Exercise brief |
The records below are to be set down again exactly, with the pictures left out.

—————

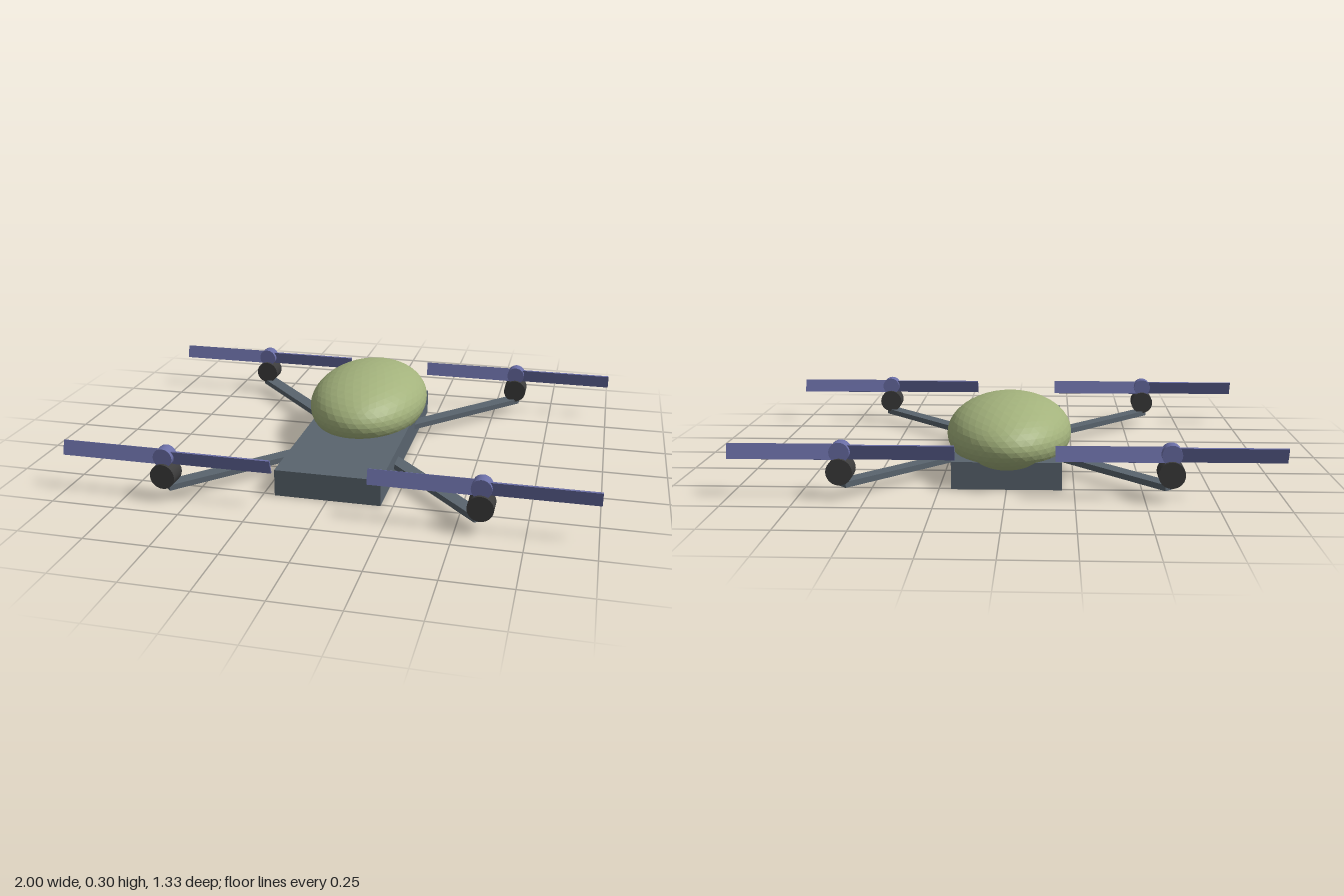
import * as THREE from 'three';

const paint = (color, flatShading = false) => new THREE.MeshStandardMaterial({ color, flatShading });

export function createModel() {
  const model = new THREE.Group();
  model.name = 'quadcopter';

  const frameMat = paint(0x59646e);
  const canopyMat = paint(0xa3b27c, true);
  const motorMat = paint(0x3c3c3c);
  const rotorMat = paint(0x6a6ea6);

  const add = (parent, name, geometry, material, x, y, z) => {
    const mesh = new THREE.Mesh(geometry, material);
    mesh.name = name;
    mesh.position.set(x, y, z);
    parent.add(mesh);
    return mesh;
  };

  // Slab body
  add(model, 'body', new THREE.BoxGeometry(0.41, 0.104, 1.02), frameMat, 0, 0.052, 0);

  // Faceted egg-shaped canopy, set toward the back, with a vertex at its top
  const canopyGeo = new THREE.IcosahedronGeometry(1, 7);
  canopyGeo.rotateZ(-Math.atan(2 / (1 + Math.sqrt(5))));
  canopyGeo.scale(0.243, 0.147, 0.367);
  add(model, 'canopy', canopyGeo, canopyMat, 0, 0.155, -0.206);

  // Shared rotor geometry; motors and hubs lie along z
  const motorX = 0.59, motorZ = 0.627;
  const armLength = Math.hypot(motorX, motorZ);
  const armGeo = new THREE.BoxGeometry(0.056, 0.022, armLength);
  const motorGeo = new THREE.CylinderGeometry(0.048, 0.048, 0.075, 24).rotateX(Math.PI / 2);
  const hubGeo = new THREE.CylinderGeometry(0.037, 0.037, 0.051, 24).rotateX(Math.PI / 2);
  const bladeGeo = new THREE.BoxGeometry(0.41, 0.0575, 0.007);

  for (const sx of [-1, 1]) {
    for (const sz of [-1, 1]) {
      const x = sx * motorX, z = sz * motorZ;

      // Diagonal arm from the middle of the body to the motor
      const arm = add(model, 'arm', armGeo, frameMat, x / 2, 0.052, z / 2);
      arm.rotation.y = Math.atan2(x, z);

      add(model, 'motor', motorGeo, motorMat, x, 0.103, z);

      // Rotor: hub with two blades pitched opposite ways
      const rotor = new THREE.Group();
      rotor.name = 'rotor';
      rotor.position.set(x, 0.169, z);
      model.add(rotor);
      add(rotor, 'hub', hubGeo, rotorMat, 0, 0.003, 0);
      for (const side of [-1, 1]) {
        const blade = add(rotor, 'blade', bladeGeo, rotorMat, side * 0.205, 0, 0);
        blade.rotation.x = side * 0.3;
      }
    }
  }
  return model;
}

—————

Solution |
import * as THREE from 'three';

const paint = (color, flatShading = false) => new THREE.MeshStandardMaterial({ color, flatShading });

export function createModel() {
  const model = new THREE.Group();
  model.name = 'quadcopter';

  const frameMat = paint(0x59646e);
  const canopyMat = paint(0xa3b27c, true);
  const motorMat = paint(0x3c3c3c);
  const rotorMat = paint(0x6a6ea6);

  const add = (parent, name, geometry, material, x, y, z) => {
    const mesh = new THREE.Mesh(geometry, material);
    mesh.name = name;
    mesh.position.set(x, y, z);
    parent.add(mesh);
    return mesh;
  };

  // Slab body
  add(model, 'body', new THREE.BoxGeometry(0.41, 0.104, 1.02), frameMat, 0, 0.052, 0);

  // Faceted egg-shaped canopy, set toward the back, with a vertex at its top
  const canopyGeo = new THREE.IcosahedronGeometry(1, 7);
  canopyGeo.rotateZ(-Math.atan(2 / (1 + Math.sqrt(5))));
  canopyGeo.scale(0.243, 0.147, 0.367);
  add(model, 'canopy', canopyGeo, canopyMat, 0, 0.155, -0.206);

  // Shared rotor geometry; motors and hubs lie along z
  const motorX = 0.59, motorZ = 0.627;
  const armLength = Math.hypot(motorX, motorZ);
  const armGeo = new THREE.BoxGeometry(0.056, 0.022, armLength);
  const motorGeo = new THREE.CylinderGeometry(0.048, 0.048, 0.075, 24).rotateX(Math.PI / 2);
  const hubGeo = new THREE.CylinderGeometry(0.037, 0.037, 0.051, 24).rotateX(Math.PI / 2);
  const bladeGeo = new THREE.BoxGeometry(0.41, 0.0575, 0.007);

  for (const sx of [-1, 1]) {
    for (const sz of [-1, 1]) {
      const x = sx * motorX, z = sz * motorZ;

      // Diagonal arm from the middle of the body to the motor
      const arm = add(model, 'arm', armGeo, frameMat, x / 2, 0.052, z / 2);
      arm.rotation.y = Math.atan2(x, z);

      add(model, 'motor', motorGeo, motorMat, x, 0.103, z);

      // Rotor: hub with two blades pitched opposite ways
      const rotor = new THREE.Group();
      rotor.name = 'rotor';
      rotor.position.set(x, 0.169, z);
      model.add(rotor);
      add(rotor, 'hub', hubGeo, rotorMat, 0, 0.003, 0);
      for (const side of [-1, 1]) {
        const blade = add(rotor, 'blade', bladeGeo, rotorMat, side * 0.205, 0, 0);
        blade.rotation.x = side * 0.3;
      }
    }
  }
  return model;
}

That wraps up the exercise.